Ant colonies can be very crowded spaces that require elaborate forms of cooperation. While some are nursing, others are collecting food and protecting the nest. And then there are strangers and intruders. Researchers trying to understand how individuals identify fellow members of their colony have discovered that there’s a distinct ant body odor that separates family and friends from foes. The findings are published in Cell Reports this week.
Among insects, ants have evolved some of the largest families of odorant receptor genes. With more than 400 of these genes, they have a high-definition sense of smell. But how they use this olfactory detection of pheromones to recognize others in different castes or colonies isn’t well understood.
So, a team led by Anandasankar Ray from the University of California, Riverside, investigated the neurons in the antennae of female Camponotus floridanus worker ants in lab colonies collected from Florida’s Long Key and Sugar Loaf Key. They focused on the ants’ responses to chemicals on the outer shells (called cuticles) of others.
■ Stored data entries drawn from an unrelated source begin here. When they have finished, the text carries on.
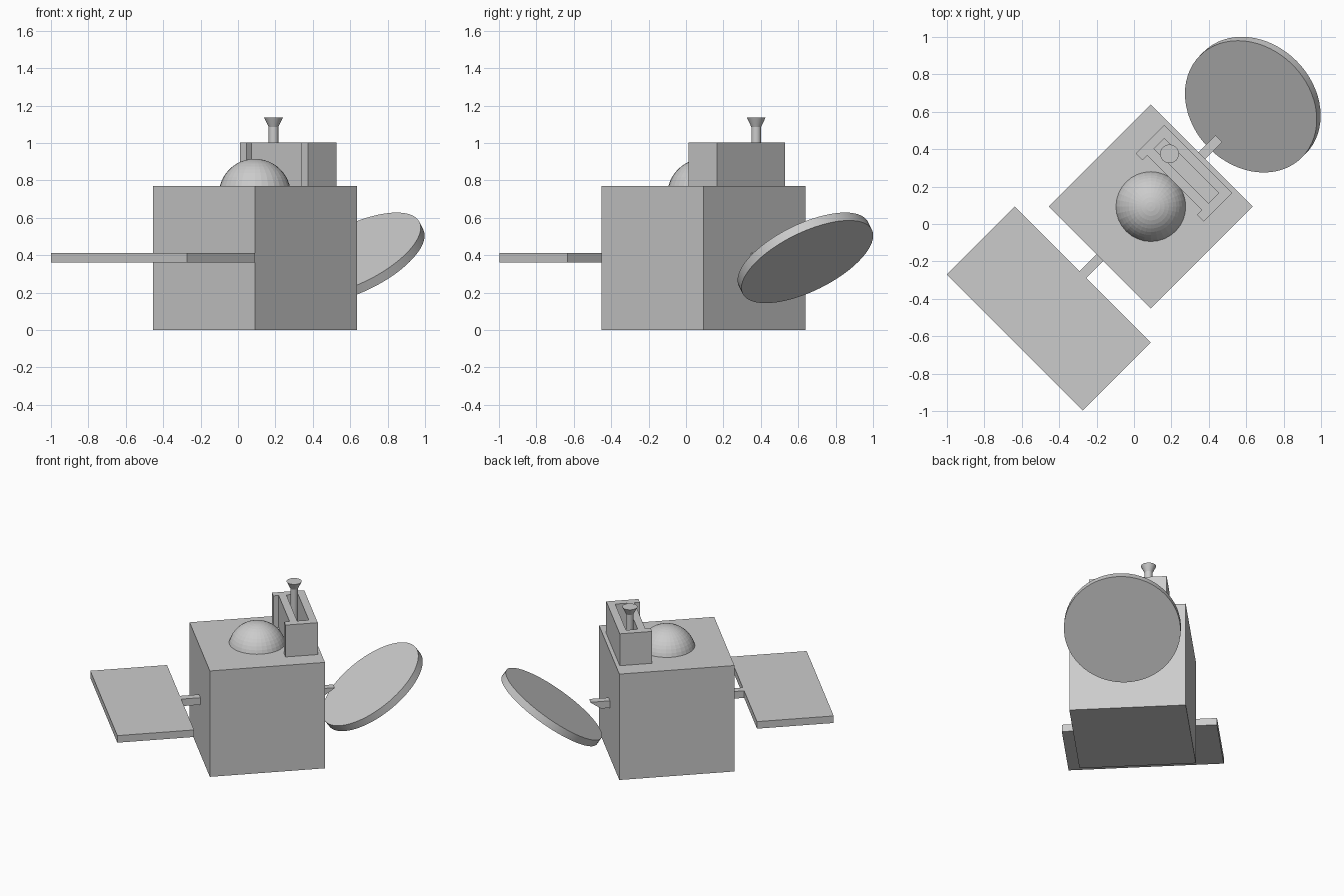
import bpy, bmesh, math
from mathutils import Matrix, Vector

if "Cube" in bpy.data.objects:
    bpy.data.objects.remove(bpy.data.objects["Cube"])

# Whole craft is built along local axes, then turned 45 degrees
PLACE = Matrix.Translation((0.09, 0.093, 0)) @ Matrix.Rotation(math.radians(45), 4, 'Z')
U = 0.0514            # base unit of the design
SIDE = 15 * U         # body cube side
MID = SIDE / 2

grey = bpy.data.materials.new("light_grey")
grey.diffuse_color = (0.6, 0.6, 0.6, 1)
grey.use_nodes = True
grey.node_tree.nodes["Principled BSDF"].inputs["Base Color"].default_value = grey.diffuse_color


def finish(name, bm, smooth=False):
    bm.transform(PLACE)
    bmesh.ops.recalc_face_normals(bm, faces=bm.faces)
    me = bpy.data.meshes.new(name)
    bm.to_mesh(me)
    bm.free()
    me.materials.append(grey)
    ob = bpy.data.objects.new(name, me)
    bpy.context.collection.objects.link(ob)
    if smooth:
        bpy.ops.object.select_all(action='DESELECT')
        ob.select_set(True)
        bpy.context.view_layer.objects.active = ob
        bpy.ops.object.shade_smooth_by_angle(angle=math.radians(30))
    return ob


def box(name, x0, x1, y0, y1, z0, z1):
    bm = bmesh.new()
    bmesh.ops.create_cube(bm, size=1)
    bm.transform(Matrix.Translation(((x0 + x1) / 2, (y0 + y1) / 2, (z0 + z1) / 2))
                 @ Matrix.Diagonal((x1 - x0, y1 - y0, z1 - z0, 1)))
    return finish(name, bm)


def prism(name, points, direction):
    bm = bmesh.new()
    face = bm.faces.new([bm.verts.new(p) for p in points])
    ext = bmesh.ops.extrude_face_region(bm, geom=[face], use_keep_orig=True)
    verts = [g for g in ext["geom"] if isinstance(g, bmesh.types.BMVert)]
    bmesh.ops.translate(bm, verts=verts, vec=Vector(direction))
    return finish(name, bm)


def cone(name, r0, r1, depth, matrix, segments=32):
    bm = bmesh.new()
    bmesh.ops.create_cone(bm, cap_ends=True, segments=segments, radius1=r0,
                          radius2=r1, depth=depth, matrix=matrix)
    return finish(name, bm, True)


# Main body
box("body", -MID, MID, -MID, MID, 0, SIDE)

# Flat panel and its arm
box("panel", -20 * U, -10 * U, -10 * U, 10 * U, MID - U / 2, MID + U / 2)
box("panel_arm", -10 * U, -MID, -U / 2, U / 2, MID - U / 2, MID + U / 2)

# Tilted dish disc
cone("dish", MID, MID, U,
     Matrix.Translation((15 * U, 0, MID)) @ Matrix.Rotation(math.radians(-35), 4, 'Y'), 64)

# Dish arm with a sloping end
top, low = MID + U / 2, MID - U / 2
prism("dish_arm", [(MID, -U / 2, low), (0.445, -U / 2, low),
                   (0.514, -U / 2, top - 0.004), (0.514, -U / 2, top), (MID, -U / 2, top)],
      (0, U, 0))

# Dome: upper cap of a sphere sunk into the body
bm = bmesh.new()
bmesh.ops.create_uvsphere(bm, u_segments=32, v_segments=24, radius=0.193,
                          matrix=Matrix.Translation((0, 0, 0.722)))
bmesh.ops.bisect_plane(bm, geom=bm.verts[:] + bm.edges[:] + bm.faces[:],
                       plane_co=(0, 0, SIDE), plane_no=(0, 0, 1), clear_inner=True)
finish("dome", bm)

# Open housing: C-shaped block with a pocket running along it
h = 0.206
w = 0.257
outline = [(0.36, -w), (0.36, w), (0.144, w), (0.144, h), (0.18, h),
           (0.18, -h), (0.144, -h), (0.144, -w)]
housing = prism("housing", [(x, y, SIDE) for x, y in outline], (0, 0, 0.232))
cutter = box("pocket_cutter", 0.231, 0.309, -h, h, SIDE - 0.1, 1.2)
cutter.hide_render = True
cutter.hide_viewport = True
cut = housing.modifiers.new("pocket", 'BOOLEAN')
cut.operation = 'DIFFERENCE'
cut.solver = 'EXACT'
cut.object = cutter
dg = bpy.context.evaluated_depsgraph_get()
housing_mesh = bpy.data.meshes.new_from_object(housing.evaluated_get(dg))
housing.modifiers.clear()
housing.data = housing_mesh
bpy.data.objects.remove(cutter)

# Antenna mast and flared horn
cone("mast", U / 2, U / 2, 1.085 - SIDE, Matrix.Translation((0.27, 0.129, (1.085 + SIDE) / 2)))
cone("horn", U / 2, 0.05, 0.05, Matrix.Translation((0.27, 0.129, 1.11)))
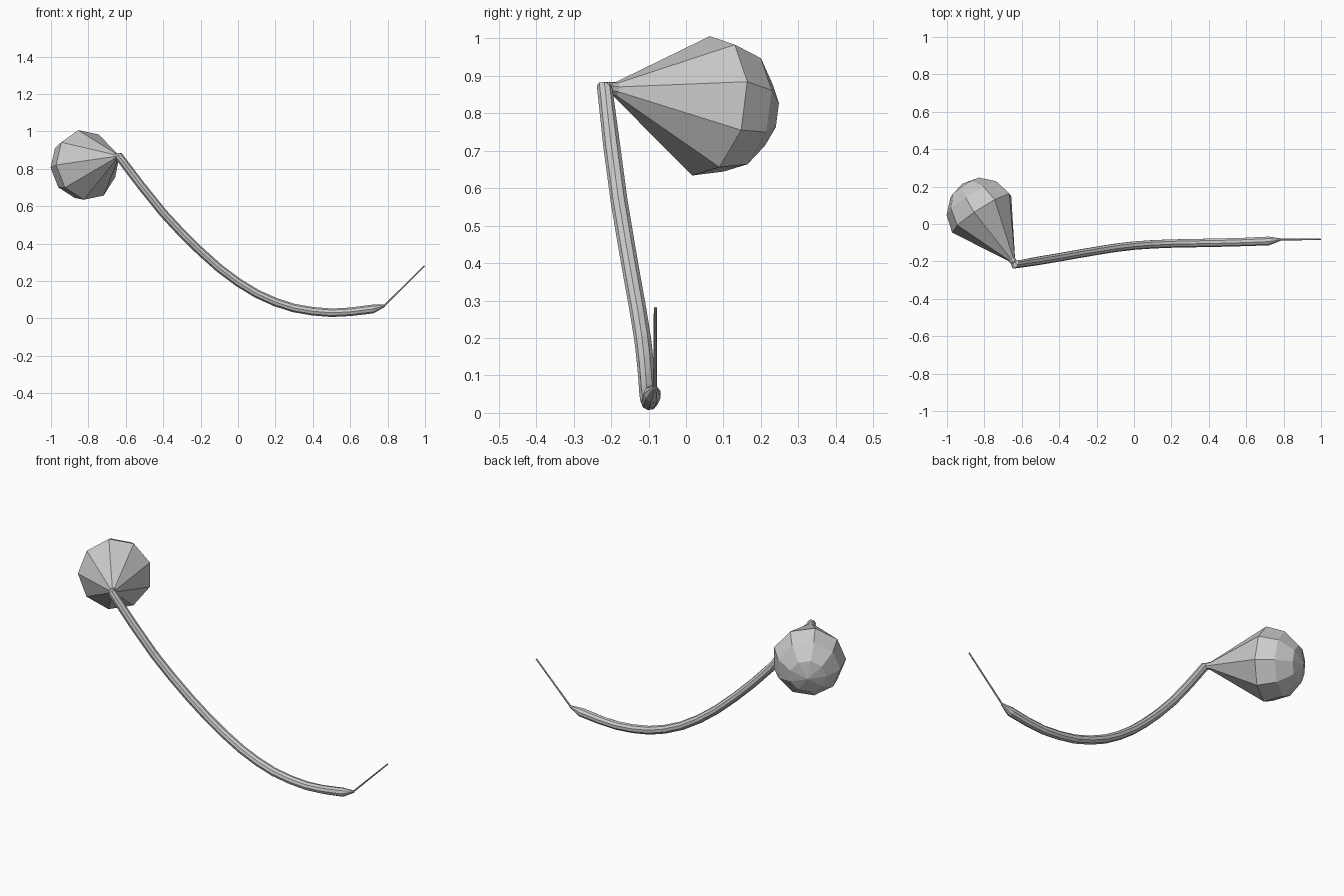
import bpy, bmesh, math
from mathutils import Vector

if "Cube" in bpy.data.objects:
    bpy.data.objects.remove(bpy.data.objects["Cube"])


def loft(name, path, radii, sides, start=None):
    """Skin rings of given radii along a path; a zero radius makes a tip."""
    pts = [Vector(p) for p in path]
    bm = bmesh.new()
    u, rings = Vector(start or (0, 1, 0)), []
    for i, (p, r) in enumerate(zip(pts, radii)):
        a, b = pts[max(i - 1, 0)], pts[min(i + 1, len(pts) - 1)]
        t = ((p - a).normalized() + (b - p).normalized()).normalized()
        u = (u - t * u.dot(t)).normalized()
        v = t.cross(u)
        if r == 0:
            rings.append([bm.verts.new(p)])
            continue
        rings.append([bm.verts.new(p + r * (u * math.cos(w) + v * math.sin(w)))
                      for w in (2 * math.pi * k / sides for k in range(sides))])
    for a, b in zip(rings, rings[1:]):
        for k in range(sides):
            n = (k + 1) % sides
            if len(b) == 1:
                bm.faces.new((a[k], a[n], b[0]))
            else:
                bm.faces.new((a[k], a[n], b[n], b[k]))
    for ring in (rings[0], rings[-1]):
        if len(ring) > 1:
            bm.faces.new(ring)
    bmesh.ops.recalc_face_normals(bm, faces=bm.faces)
    mesh = bpy.data.meshes.new(name)
    bm.to_mesh(mesh)
    bm.free()
    obj = bpy.data.objects.new(name, mesh)
    bpy.context.collection.objects.link(obj)
    return obj


# Curved stem with a tapered root end
stem = [(-.645, -.207, .870), (-.637, -.217, .866), (-.52, -.198, .712),
        (-.40, -.178, .563), (-.30, -.160, .455), (-.20, -.143, .357),
        (-.10, -.127, .268), (0, -.115, .193), (.10, -.108, .132),
        (.20, -.104, .087), (.30, -.102, .055), (.40, -.100, .038),
        (.50, -.098, .030), (.60, -.095, .035), (.72, -.090, .050),
        (.785, -.083, .068)]
loft("stem", stem, [.015] + [.023] * 13 + [.024, .006], 9)

# Thin needle at the root end
loft("needle", [(.775, -.083, .061), (.997, -.082, .281)], [.005, .004], 6)

# Nine-sided conical bud with a domed end
neck = Vector((-.642, -.205, .867))
centre, R = Vector((-.812, .058, .82)), .191
axis = (centre - neck).normalized()
path, radii = [neck, neck + axis * .02, centre], [.018, .02, R]
for deg in (30, 60):
    w = math.radians(deg)
    path.append(centre + axis * R * math.sin(w))
    radii.append(R * math.cos(w))
path.append(centre + axis * R)
radii.append(0)
loft("bud", path, radii, 9, start=(-.04, 0, .19))
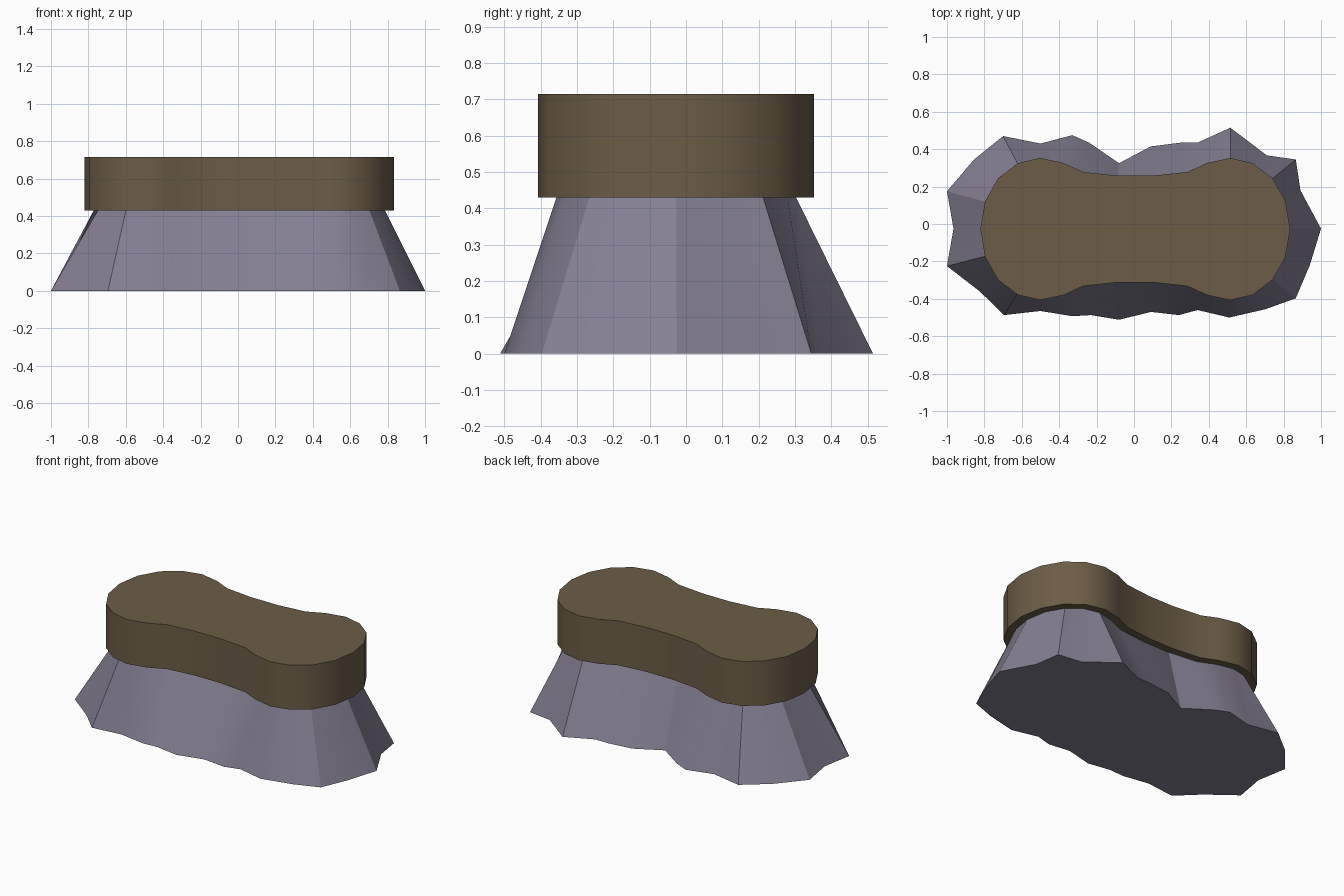
import bpy, bmesh, math
from mathutils import Vector

if "Cube" in bpy.data.objects:
    bpy.data.objects.remove(bpy.data.objects["Cube"])

CX, CY = 0.007, -0.027      # centre of the waisted cap outline
Z_JOIN, Z_TOP = 0.43, 0.715


def material(name, rgb):
    m = bpy.data.materials.new(name)
    m.diffuse_color = (*rgb, 1)
    m.use_nodes = True
    m.node_tree.nodes["Principled BSDF"].inputs["Base Color"].default_value = m.diffuse_color
    return m


def loft(name, low, high, z0, z1, mat):
    """Closed solid between two outlines with matching points."""
    bm = bmesh.new()
    a = [bm.verts.new((x, y, z0)) for x, y in low]
    b = [bm.verts.new((x, y, z1)) for x, y in high]
    n = len(a)
    bm.faces.new(a[::-1])
    bm.faces.new(b)
    for i in range(n):
        j = (i + 1) % n
        bm.faces.new((a[i], a[j], b[j], b[i]))
    bmesh.ops.recalc_face_normals(bm, faces=bm.faces)
    me = bpy.data.meshes.new(name)
    bm.to_mesh(me)
    bm.free()
    me.materials.append(mat)
    ob = bpy.data.objects.new(name, me)
    bpy.context.collection.objects.link(ob)
    bpy.ops.object.select_all(action='DESELECT')
    ob.select_set(True)
    bpy.context.view_layer.objects.active = ob
    bpy.ops.object.shade_smooth_by_angle(angle=math.radians(30))
    return ob


def inset(pts, d):
    """Move each outline point inward along its normal."""
    out = []
    for i, p in enumerate(pts):
        t = Vector(pts[(i + 1) % len(pts)]) - Vector(pts[i - 1])
        out.append(Vector(p) - Vector((t.y, -t.x)).normalized() * d)
    return out


# Waisted outline: one quarter, mirrored both ways, counter-clockwise from +x
quarter = [(0.828, 0), (0.803, 0.15), (0.733, 0.272), (0.628, 0.352),
           (0.508, 0.38), (0.383, 0.353), (0.278, 0.305), (0.093, 0.285)]
half = quarter + [(-x, y) for x, y in quarter[::-1]]
outline = half + [(x, -y) for x, y in half[-2:0:-1]]
outline = [(x + CX, y + CY) for x, y in outline]

# Ragged ground outline, one point under each outline point
ground = [(1, -0.025), (0.89, 0.18), (0.865, 0.345), (0.71, 0.367),
          (0.515, 0.515), (0.34, 0.435), (0.25, 0.435), (0.09, 0.415),
          (-0.08, 0.325), (-0.24, 0.435), (-0.33, 0.475), (-0.50, 0.43),
          (-0.70, 0.47), (-0.855, 0.345), (-1, 0.175), (-0.965, -0.025),
          (-1, -0.225), (-0.825, -0.36), (-0.695, -0.487), (-0.50, -0.465),
          (-0.33, -0.493), (-0.23, -0.487), (-0.08, -0.512), (0.09, -0.47),
          (0.24, -0.487), (0.34, -0.46), (0.51, -0.50), (0.705, -0.455),
          (0.865, -0.397), (0.94, -0.22)]

stone = material("grey_violet_stone", (0.235, 0.212, 0.290))
earth = material("brown_earth", (0.150, 0.108, 0.062))

# Flared base and overhanging cap slab
loft("flared_base", ground, inset(outline, 0.05), 0, Z_JOIN, stone)
loft("cap_slab", outline, outline, Z_JOIN, Z_TOP, earth)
Low volatility hydrocarbon chemicals, in particular, are thought to be pheromone cues; anything more volatile might overwhelm the olfactory system by constantly activating it. “What we wanted to study was how ants detect sophisticated pheromones which organize their behaviors efficiently into colonies, and help recognize individuals from different castes, the queen, and non-nestmate intruders,” Ray says in a statement.
The team was surprised to find that, not only is the presence of hydrocarbons detected sensitively by the ants' specialized antennal sensors, but they can even discriminate between hydrocarbons that are only very slightly different. "This broad-spectrum ability to detect hydrocarbons by the ant antenna is unusual,” Ray says, “and likely a special property of social insects.” Each ant cuticle contains a mix of several hydrocarbons, and the specific blend acts as a chemical barcode to help ants recognize various castes within their nest as well intruders. "This is a remarkable evolutionary solution for 'social networking' in large colonies," he adds.